Albert Einstein (1879–1955). Relativity: The Special and General Theory. 1920.
http://www.amazon.com/exec/obidos/ASIN/0517884410/gravityisastr20
XXVI. The SpaceTime Continuum of the Special Theory of Relativity Considered as a Euclidean Continuum
WE are now in a position to formulate more exactly the idea of Minkowski, which was only vaguely indicated in Section XVII. In accordance with the special theory of relativity, certain coordinate systems are given preference for the description of the fourdimensional, spacetime continuum. We called these “Galileian coordinate systems.” For these systems, the four coordinates x, y, z, t, which determine an event or—in other words—a point of the fourdimensional continuum, are defined physically in a simple manner, as set forth in detail in the first part of this book. For the transition from one Galileian system to another, which is moving uniformly with reference to the first, the equations of the Lorentz transformation are valid. These last form the basis for the derivation of deductions from the special theory of relativity, and in themselves they are nothing more than the expression of the universal validity of the law of transmission of light for all Galileian systems of reference. 1
Minkowski found that the Lorentz transformations satisfy the following simple conditions. Let us consider two neighbouring events, the relative position of which in the fourdimensional continuum is given with respect to a Galileian referencebody K by the space coordinate differences dx, dy, dz and the timedifference dt. With reference to a second Galileian system we shall suppose that the corresponding differences for these two events are dx', dy', dz', dt'. Then these magnitudes always fulfil the condition. 1
2
The validity of the Lorentz transformation follows from this condition. We can express this as follows: The magnitude ds2=dx2+dy2+dz2c2dt2
which belongs to two adjacent points of the fourdimensional spacetime continuum, has the same value for all selected (Galileian) referencebodies. If we replace x, y, z,
ct, by x1, x2, x3, x4, we also obtain the result that
is independent of the choice of the body of reference. We call the magnitude ds the “distance” apart of the two events or fourdimensional points. 3
Thus, if we choose as timevariable the imaginary variable
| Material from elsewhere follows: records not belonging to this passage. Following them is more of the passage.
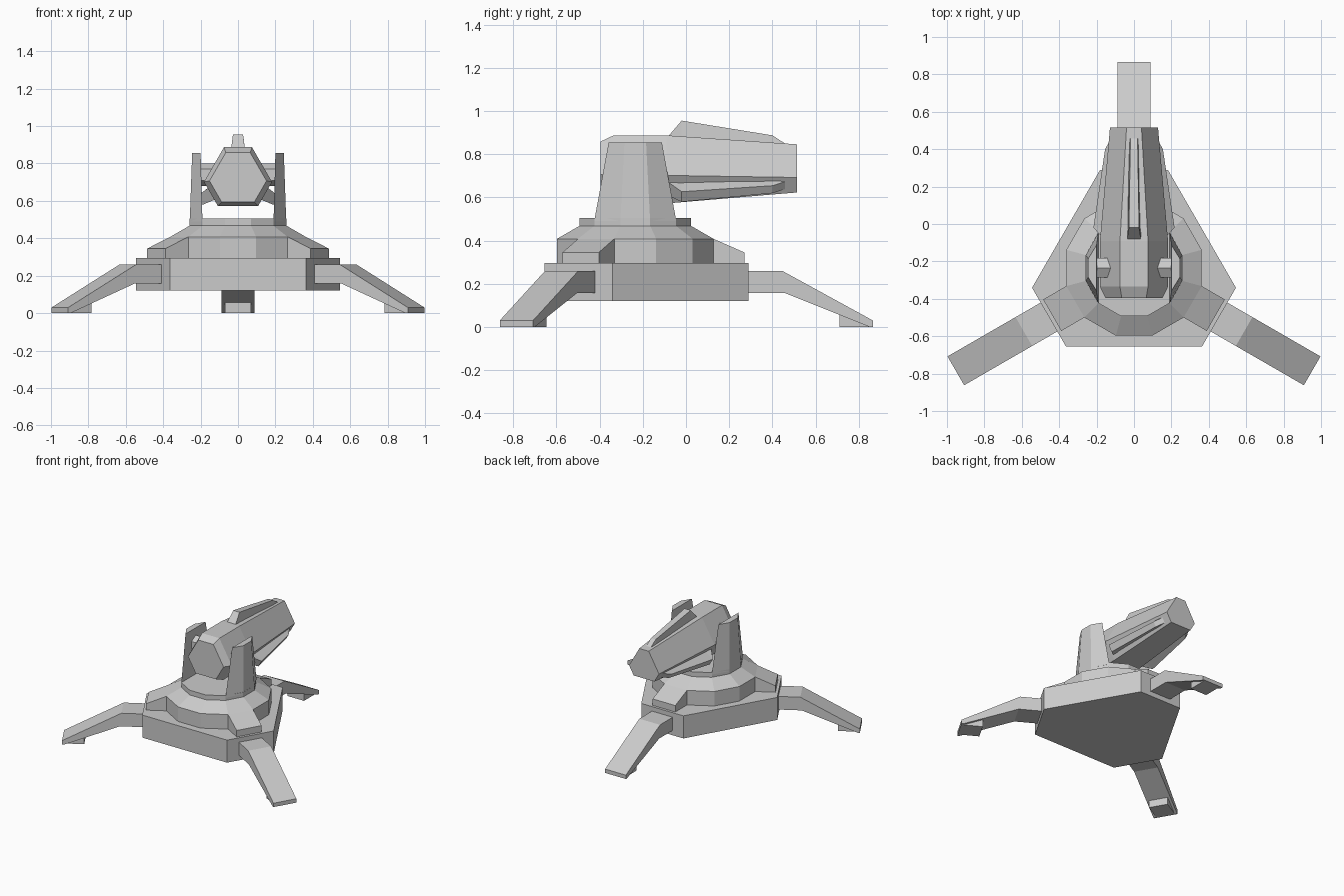
import bpy, bmesh, math
from mathutils import Matrix

if "Cube" in bpy.data.objects:
    bpy.data.objects.remove(bpy.data.objects["Cube"])

CY = -0.235          # tripod centre on y
GZ = 0.72            # barrel axis height
S3 = math.sqrt(3)


def loft(name, rings, matrix=Matrix()):
    """Closed flat-faced solid through equal-length rings of points."""
    bm = bmesh.new()
    vs = [[bm.verts.new(p) for p in r] for r in rings]
    n = len(rings[0])
    for a, b in zip(vs, vs[1:]):
        for i in range(n):
            j = (i + 1) % n
            bm.faces.new((a[i], a[j], b[j], b[i]))
    bm.faces.new(vs[0])
    bm.faces.new(vs[-1])
    bm.transform(matrix)
    bmesh.ops.recalc_face_normals(bm, faces=bm.faces)
    me = bpy.data.meshes.new(name)
    bm.to_mesh(me)
    bm.free()
    ob = bpy.data.objects.new(name, me)
    bpy.context.collection.objects.link(ob)
    return ob


def prism(name, profile, hw, matrix):
    """Profile of (distance, z) given a width across x."""
    return loft(name, [[(x, d, z) for d, z in profile] for x in (-hw, hw)], matrix)


def tri_hex(s, l):
    """Hexagon with alternating short (facing up) and long sides."""
    top = (s + 2 * l) / (2 * S3)
    low = (2 * s + l) / (2 * S3)
    hx, mid = (s + l) / 2, top - l * S3 / 2
    hx = s / 2 + l / 2
    half = [(s / 2, top), (hx, mid), (l / 2, -low)]
    return half + [(-x, z) for x, z in reversed(half)]


def dodecagon(apothem, z):
    r = apothem / math.cos(math.pi / 12)
    return [(r * math.cos(math.radians(15 + 30 * i)),
             r * math.sin(math.radians(15 + 30 * i)), z) for i in range(12)]


centre = Matrix.Translation((0, CY, 0))

# Base plate: triangle with cut corners
corners = []
for k in range(3):
    rot = Matrix.Rotation(math.radians(120 * k), 2)
    for x in (0.181, -0.181):
        a = math.radians(120 * k)
        y = 0.525
        corners.append((x * math.cos(a) - y * math.sin(a),
                        x * math.sin(a) + y * math.cos(a)))
loft("base_plate", [[(x, y, z) for x, y in corners] for z in (0.12, 0.295)], centre)

# Deck and turning ring
loft("deck", [dodecagon(0.362, 0.29), dodecagon(0.362, 0.408), dodecagon(0.258, 0.468)], centre)
loft("turning_ring", [dodecagon(0.258, 0.46), dodecagon(0.258, 0.505)], centre)

# Legs, feet and deck arms, three times around
leg = [(0.45, 0.26), (0.68, 0.26), (1.1, 0.03), (1.1, 0.0), (1.085, 0.0), (0.69, 0.158), (0.45, 0.158)]
foot = [(0.945, 0.0), (1.09, 0.0), (1.09, 0.012), (0.945, 0.07)]
arm = [(0.34, 0.29), (0.505, 0.29), (0.505, 0.345), (0.362, 0.408), (0.34, 0.408)]
for k in range(3):
    m = centre @ Matrix.Rotation(math.radians(120 * k), 4, 'Z')
    prism(f"leg_{k + 1}", leg, 0.089, m)
    prism(f"foot_{k + 1}", foot, 0.07, m)
    prism(f"deck_arm_{k + 1}", arm, 0.097, m)

# Support pillars and hexagonal pivots on both sides
for side, label in ((-1, "left"), (1, "right")):
    low = [(0.19, -0.19), (0.258, -0.069), (0.258, 0.069), (0.19, 0.19)]
    high = [(0.2, -0.123), (0.245, -0.05), (0.245, 0.05), (0.2, 0.123)]
    loft(f"{label}_pillar", [[(side * x, y, z) for x, y in pts]
                             for pts, z in ((low, 0.49), (high, 0.855))], centre)
    loft(f"{label}_pivot", [[(side * x, 0.06 * math.sin(i * math.pi / 3),
                              0.74 + 0.06 * math.cos(i * math.pi / 3)) for i in range(6)]
                            for x in (0.1, 0.21)], centre)

# Barrel
axis = Matrix.Translation((0, 0, GZ))
stations = [(-0.395, 0.13, 0.175), (-0.335, 0.15, 0.214), (-0.09, 0.15, 0.214), (0.515, 0.08, 0.177)]
loft("barrel", [[(x, y, z) for x, z in tri_hex(s, l)] for y, s, l in stations], axis)

# Three fins around the barrel
fin = [(-0.08, 0.165, 0.036), (-0.02, 0.235, 0.027), (0.40, 0.167, 0.02), (0.46, 0.128, 0.02)]
for k in range(3):
    loft(f"barrel_fin_{k + 1}",
         [[(-w - 0.012, y, 0.08), (w + 0.012, y, 0.08), (w, y, r), (-w, y, r)] for y, r, w in fin],
         axis @ Matrix.Rotation(math.radians(120 * k), 4, 'Y'))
ct instead of the real quantity t, we can regard the spacetime continuum—in accordance with the special theory of relativity—as a “Euclidean” fourdimensional continuum, a result which follows from the considerations of the preceding section. 4
Note 1. Cf. Appendices I and II. The relations which are derived there for the coordinates themselves are valid also for coordinate differences, and thus also for coordinate differentials (indefinitely small differences).